Anna's classmate James Roberts, however, is optimistic.
"See the Ellis Park was used basically for Rugby, but it also hosts football matches of Orlando Pirates. I hope local football matches will now attract more spectators," James said.
President Jacob Zuma said the stadiums would be used for football, rugby and cricket leagues.
Zuma said the venues should be seen as the country's investment to bid for the 2020 Olympics.
"We are also looking to get foreign soccer stars to come and play here. There are a number of plans in place to make the stadiums useful," he said.
But conservatives are not willing to buy his argument.
"The World Cup made us crazy. Money was spent carefully. I think the government will have a tough time in maintaining the stadiums. They will soon turn into white elephants," said Anton Harber, professor at the University of Witwatersrand.

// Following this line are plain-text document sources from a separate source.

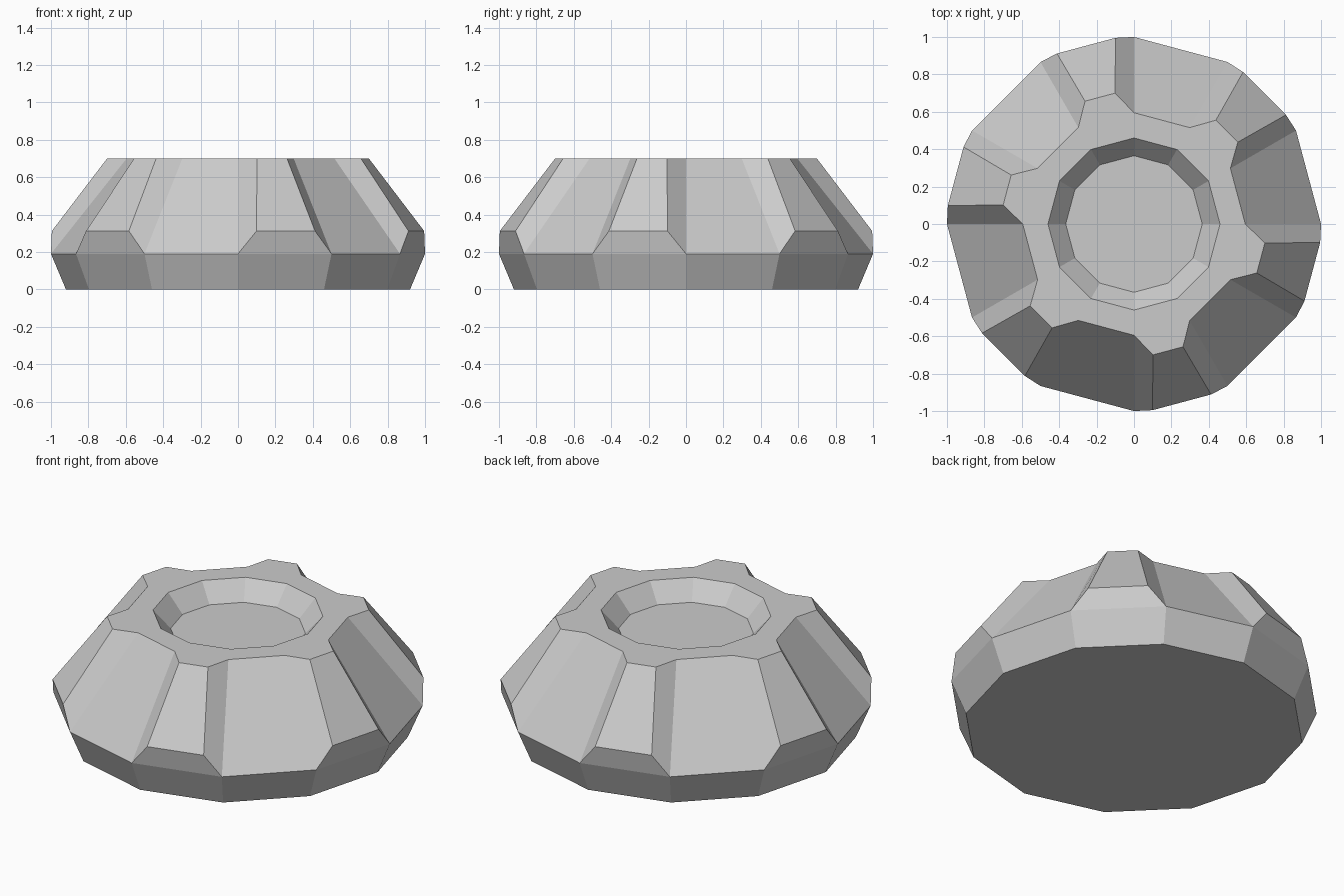
import bpy
import bmesh
from math import cos, sin, radians
from mathutils import Matrix, Vector

cube = bpy.data.objects.get("Cube")
if cube:
    bpy.data.objects.remove(cube, do_unlink=True)

SIDES = 12
STEP = 360 / SIDES
TOP = 0.70

grey = bpy.data.materials.new("light grey")
grey.use_nodes = True
colour = (0.6, 0.6, 0.6, 1)
grey.diffuse_color = colour
grey.node_tree.nodes["Principled BSDF"].inputs["Base Color"].default_value = colour

bm = bmesh.new()


def ring(radius, z):
    """Twelve-sided ring of vertices."""
    return [bm.verts.new((radius * cos(radians(i * STEP)),
                          radius * sin(radians(i * STEP)), z))
            for i in range(SIDES)]


def rib_edge(sector, apothem, half_width, z):
    """Two vertices centred on one side of the body."""
    turn = Matrix.Rotation(radians((sector + 0.5) * STEP), 3, 'Z')
    return [bm.verts.new(turn @ Vector((apothem, s * half_width, z)))
            for s in (-1, 1)]


# Rings from the underside, over the rim and down into the dish
bottom = ring(0.92, 0)
belt = ring(1.0, 0.19)
shoulder = ring(0.595, TOP)
dish_rim = ring(0.46, TOP)
dish_floor = ring(0.365, TOP - 0.105)

bm.faces.new(bottom[::-1])
bm.faces.new(dish_floor)

for i in range(SIDES):
    j = (i + 1) % SIDES
    for low, high in ((bottom, belt), (shoulder, dish_rim), (dish_rim, dish_floor)):
        bm.faces.new((low[i], low[j], high[j], high[i]))

    if i % 2 == 0:
        # Plain sloping panel
        bm.faces.new((belt[i], belt[j], shoulder[j], shoulder[i]))
    else:
        # Raised rib: lip, front, two cheeks and flat top
        a, b = rib_edge(i, 0.987, 0.162, 0.312)
        c, d = rib_edge(i, 0.702, 0.083, TOP)
        bm.faces.new((belt[i], belt[j], b, a))
        bm.faces.new((a, b, d, c))
        bm.faces.new((belt[i], a, c, shoulder[i]))
        bm.faces.new((b, belt[j], shoulder[j], d))
        bm.faces.new((c, d, shoulder[j], shoulder[i]))

bmesh.ops.recalc_face_normals(bm, faces=bm.faces)
mesh = bpy.data.meshes.new("ribbed_base")
bm.to_mesh(mesh)
bm.free()
mesh.materials.append(grey)
base = bpy.data.objects.new("ribbed_base", mesh)
bpy.context.collection.objects.link(base)
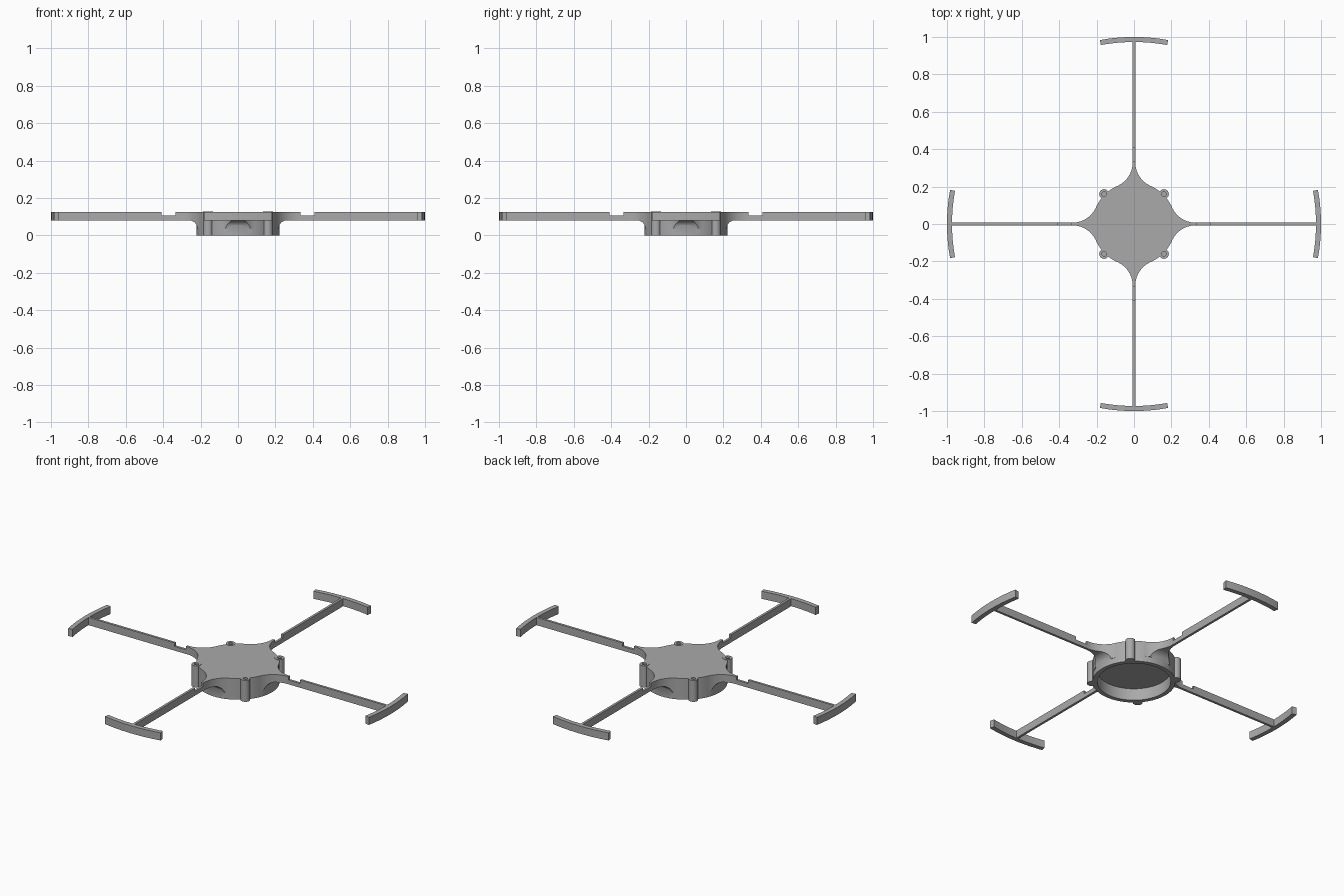
import bpy, bmesh, math
from mathutils import Matrix

if "Cube" in bpy.data.objects:
    bpy.data.objects.remove(bpy.data.objects["Cube"])

TOP, LOW = 0.125, 0.08      # height range of arms and bumpers
HUB_R, ROOT, HALF = 0.222, 0.33, 0.007

grey = bpy.data.materials.new("plain grey")
grey.use_nodes = True
grey.diffuse_color = (0.4, 0.4, 0.4, 1)
grey.node_tree.nodes["Principled BSDF"].inputs["Base Color"].default_value = (0.4, 0.4, 0.4, 1)


def finish(name, bm, turn=0.0):
    bmesh.ops.recalc_face_normals(bm, faces=bm.faces)
    bm.transform(Matrix.Rotation(turn, 4, "Z"))
    mesh = bpy.data.meshes.new(name)
    bm.to_mesh(mesh)
    bm.free()
    mesh.materials.append(grey)
    obj = bpy.data.objects.new(name, mesh)
    bpy.context.collection.objects.link(obj)
    return obj


def loft(name, rings, turn=0.0):
    """Skin a row of closed sections and cap both ends."""
    bm = bmesh.new()
    rows = [[bm.verts.new(p) for p in ring] for ring in rings]
    n = len(rows[0])
    for a, b in zip(rows, rows[1:]):
        for i in range(n):
            j = (i + 1) % n
            bm.faces.new((a[i], a[j], b[j], b[i]))
    bm.faces.new(rows[0])
    bm.faces.new(rows[-1])
    return finish(name, bm, turn)


def turned(name, profile, x=0.0, y=0.0, sides=32):
    """Lathe a radius/height profile about a vertical axis."""
    steps = [2 * math.pi * i / sides for i in range(sides)]
    return loft(name, [[(x + r * math.cos(a), y + r * math.sin(a), z) for a in steps]
                       for r, z in profile])


def combine(target, others, operation):
    bpy.context.view_layer.objects.active = target
    for obj in others:
        mod = target.modifiers.new("combine", "BOOLEAN")
        mod.operation, mod.solver, mod.object = operation, "EXACT", obj
        bpy.ops.object.modifier_apply(modifier=mod.name)
        bpy.data.objects.remove(obj)


# Arm flares into the hub with a plan arc and an underside fillet
flare_r = (ROOT ** 2 + HALF ** 2 - HUB_R ** 2) / (2 * (HUB_R - HALF))
fillet = 0.045


def arm_section(x, low, high):
    dx = max(ROOT - x, 0)
    w = HALF + flare_r - math.sqrt(flare_r ** 2 - dx ** 2)
    return [(x, -w, low), (x, w, low), (x, w, high), (x, -w, high)]


def underside(x):
    dx = max(0.262 - x, 0)
    return LOW - fillet + math.sqrt(max(fillet ** 2 - dx ** 2, 0))


def arm(turn):
    start = 0.2
    xs = [start + (ROOT - start) * i / 26 for i in range(27)]
    rings = [arm_section(x, underside(x), TOP) for x in xs]
    # Clip notch on the upper edge
    for x, high in ((0.335, TOP), (0.335, 0.105), (0.41, 0.105), (0.41, TOP), (0.985, TOP)):
        rings.append(arm_section(x, LOW, high))
    return loft("arm", rings, turn)


def bumper(turn):
    rings = []
    for i in range(17):
        a = math.radians(-10.5 + 21 * i / 16)
        c, s = math.cos(a), math.sin(a)
        rings.append([(r * c, r * s, z) for r, z in
                      ((0.973, LOW), (1.0, LOW), (1.0, TOP), (0.973, TOP))])
    return loft("bumper", rings, turn)


# Hub cup, open underneath
frame = turned("frame", [(0.197, 0.07), (0.197, 0), (HUB_R, 0), (HUB_R, TOP)], sides=96)
turns = [i * math.pi / 2 for i in range(4)]
combine(frame, [arm(t) for t in turns], "UNION")
combine(frame, [bumper(t) for t in turns], "UNION")

# Screw posts with blind holes
corners = [(x, y) for x in (-0.16, 0.16) for y in (-0.16, 0.16)]
combine(frame, [turned("post", [(0.026, 0), (0.026, TOP + 0.002)], x, y)
                for x, y in corners], "UNION")
combine(frame, [turned("hole", [(0.012, 0.03), (0.012, 0.15)], x, y, 24)
                for x, y in corners], "DIFFERENCE")

bpy.ops.object.select_all(action="DESELECT")
frame.select_set(True)
bpy.context.view_layer.objects.active = frame
bpy.ops.object.shade_smooth_by_angle(angle=math.radians(30))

The city of Polokwane, which is three-hour drive from Johannesburg, has the ultra modern 40,000-seater Peter Mokaba Stadium for a five-lakh population. The annual maintenance of the stadium will come to $2 million and that in a town which has no football team!
The same is the case with Cape Town's Green Point Stadium, situated between Table Mountain and Robben Island.
In 2006, a government study found the stadium's location was of little use for the residents as it can hardly generate any revenue. The report felt renovation of the nearby stadium would have saved the government enough money to construct 250,000 homes for the city’s poor.